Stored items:
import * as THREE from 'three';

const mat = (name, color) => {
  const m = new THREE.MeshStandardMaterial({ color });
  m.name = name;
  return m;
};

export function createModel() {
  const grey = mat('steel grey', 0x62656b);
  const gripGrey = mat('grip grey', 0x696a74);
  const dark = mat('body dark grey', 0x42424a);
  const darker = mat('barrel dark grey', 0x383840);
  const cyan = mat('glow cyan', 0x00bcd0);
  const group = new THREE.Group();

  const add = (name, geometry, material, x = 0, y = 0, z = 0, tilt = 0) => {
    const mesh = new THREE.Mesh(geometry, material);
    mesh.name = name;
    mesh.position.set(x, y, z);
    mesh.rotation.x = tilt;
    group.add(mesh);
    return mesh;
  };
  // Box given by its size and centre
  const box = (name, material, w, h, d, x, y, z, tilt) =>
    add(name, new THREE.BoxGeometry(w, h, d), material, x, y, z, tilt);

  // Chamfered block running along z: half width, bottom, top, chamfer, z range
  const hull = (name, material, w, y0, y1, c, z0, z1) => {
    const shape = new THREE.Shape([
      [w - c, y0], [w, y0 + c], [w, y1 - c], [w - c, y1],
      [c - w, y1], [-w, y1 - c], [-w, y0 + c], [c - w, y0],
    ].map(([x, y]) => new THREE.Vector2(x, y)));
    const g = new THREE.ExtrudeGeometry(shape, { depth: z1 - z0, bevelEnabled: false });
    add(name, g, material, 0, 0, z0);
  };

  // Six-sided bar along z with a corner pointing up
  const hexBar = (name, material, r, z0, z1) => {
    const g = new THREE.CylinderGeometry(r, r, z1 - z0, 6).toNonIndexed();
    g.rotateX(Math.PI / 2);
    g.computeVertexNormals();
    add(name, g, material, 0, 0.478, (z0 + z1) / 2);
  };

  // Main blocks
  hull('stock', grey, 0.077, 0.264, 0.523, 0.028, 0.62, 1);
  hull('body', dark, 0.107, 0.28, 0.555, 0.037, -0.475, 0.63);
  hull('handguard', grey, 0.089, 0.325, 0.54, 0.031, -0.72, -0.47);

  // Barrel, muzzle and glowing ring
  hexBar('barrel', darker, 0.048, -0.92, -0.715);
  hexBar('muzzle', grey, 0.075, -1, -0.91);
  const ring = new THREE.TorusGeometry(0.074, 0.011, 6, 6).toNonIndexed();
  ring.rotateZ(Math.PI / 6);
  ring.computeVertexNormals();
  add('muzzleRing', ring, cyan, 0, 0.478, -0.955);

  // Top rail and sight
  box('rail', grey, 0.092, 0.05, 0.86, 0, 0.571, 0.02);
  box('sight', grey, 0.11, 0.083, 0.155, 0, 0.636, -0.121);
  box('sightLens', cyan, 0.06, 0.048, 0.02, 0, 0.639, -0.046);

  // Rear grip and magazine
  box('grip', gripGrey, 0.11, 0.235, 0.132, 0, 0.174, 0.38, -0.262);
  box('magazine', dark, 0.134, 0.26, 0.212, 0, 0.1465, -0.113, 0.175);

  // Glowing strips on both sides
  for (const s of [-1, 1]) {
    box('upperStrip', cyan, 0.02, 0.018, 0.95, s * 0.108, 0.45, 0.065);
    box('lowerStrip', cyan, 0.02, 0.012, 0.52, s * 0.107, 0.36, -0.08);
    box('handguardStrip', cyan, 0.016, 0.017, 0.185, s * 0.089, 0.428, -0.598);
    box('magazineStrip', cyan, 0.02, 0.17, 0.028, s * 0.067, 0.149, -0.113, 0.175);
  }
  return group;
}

▶ [Exercise requirements]: Exactly as written above, reproduce all of the entries.

▶ [Answer for this exercise]:
import * as THREE from 'three';

const mat = (name, color) => {
  const m = new THREE.MeshStandardMaterial({ color });
  m.name = name;
  return m;
};

export function createModel() {
  const grey = mat('steel grey', 0x62656b);
  const gripGrey = mat('grip grey', 0x696a74);
  const dark = mat('body dark grey', 0x42424a);
  const darker = mat('barrel dark grey', 0x383840);
  const cyan = mat('glow cyan', 0x00bcd0);
  const group = new THREE.Group();

  const add = (name, geometry, material, x = 0, y = 0, z = 0, tilt = 0) => {
    const mesh = new THREE.Mesh(geometry, material);
    mesh.name = name;
    mesh.position.set(x, y, z);
    mesh.rotation.x = tilt;
    group.add(mesh);
    return mesh;
  };
  // Box given by its size and centre
  const box = (name, material, w, h, d, x, y, z, tilt) =>
    add(name, new THREE.BoxGeometry(w, h, d), material, x, y, z, tilt);

  // Chamfered block running along z: half width, bottom, top, chamfer, z range
  const hull = (name, material, w, y0, y1, c, z0, z1) => {
    const shape = new THREE.Shape([
      [w - c, y0], [w, y0 + c], [w, y1 - c], [w - c, y1],
      [c - w, y1], [-w, y1 - c], [-w, y0 + c], [c - w, y0],
    ].map(([x, y]) => new THREE.Vector2(x, y)));
    const g = new THREE.ExtrudeGeometry(shape, { depth: z1 - z0, bevelEnabled: false });
    add(name, g, material, 0, 0, z0);
  };

  // Six-sided bar along z with a corner pointing up
  const hexBar = (name, material, r, z0, z1) => {
    const g = new THREE.CylinderGeometry(r, r, z1 - z0, 6).toNonIndexed();
    g.rotateX(Math.PI / 2);
    g.computeVertexNormals();
    add(name, g, material, 0, 0.478, (z0 + z1) / 2);
  };

  // Main blocks
  hull('stock', grey, 0.077, 0.264, 0.523, 0.028, 0.62, 1);
  hull('body', dark, 0.107, 0.28, 0.555, 0.037, -0.475, 0.63);
  hull('handguard', grey, 0.089, 0.325, 0.54, 0.031, -0.72, -0.47);

  // Barrel, muzzle and glowing ring
  hexBar('barrel', darker, 0.048, -0.92, -0.715);
  hexBar('muzzle', grey, 0.075, -1, -0.91);
  const ring = new THREE.TorusGeometry(0.074, 0.011, 6, 6).toNonIndexed();
  ring.rotateZ(Math.PI / 6);
  ring.computeVertexNormals();
  add('muzzleRing', ring, cyan, 0, 0.478, -0.955);

  // Top rail and sight
  box('rail', grey, 0.092, 0.05, 0.86, 0, 0.571, 0.02);
  box('sight', grey, 0.11, 0.083, 0.155, 0, 0.636, -0.121);
  box('sightLens', cyan, 0.06, 0.048, 0.02, 0, 0.639, -0.046);

  // Rear grip and magazine
  box('grip', gripGrey, 0.11, 0.235, 0.132, 0, 0.174, 0.38, -0.262);
  box('magazine', dark, 0.134, 0.26, 0.212, 0, 0.1465, -0.113, 0.175);

  // Glowing strips on both sides
  for (const s of [-1, 1]) {
    box('upperStrip', cyan, 0.02, 0.018, 0.95, s * 0.108, 0.45, 0.065);
    box('lowerStrip', cyan, 0.02, 0.012, 0.52, s * 0.107, 0.36, -0.08);
    box('handguardStrip', cyan, 0.016, 0.017, 0.185, s * 0.089, 0.428, -0.598);
    box('magazineStrip', cyan, 0.02, 0.17, 0.028, s * 0.067, 0.149, -0.113, 0.175);
  }
  return group;
}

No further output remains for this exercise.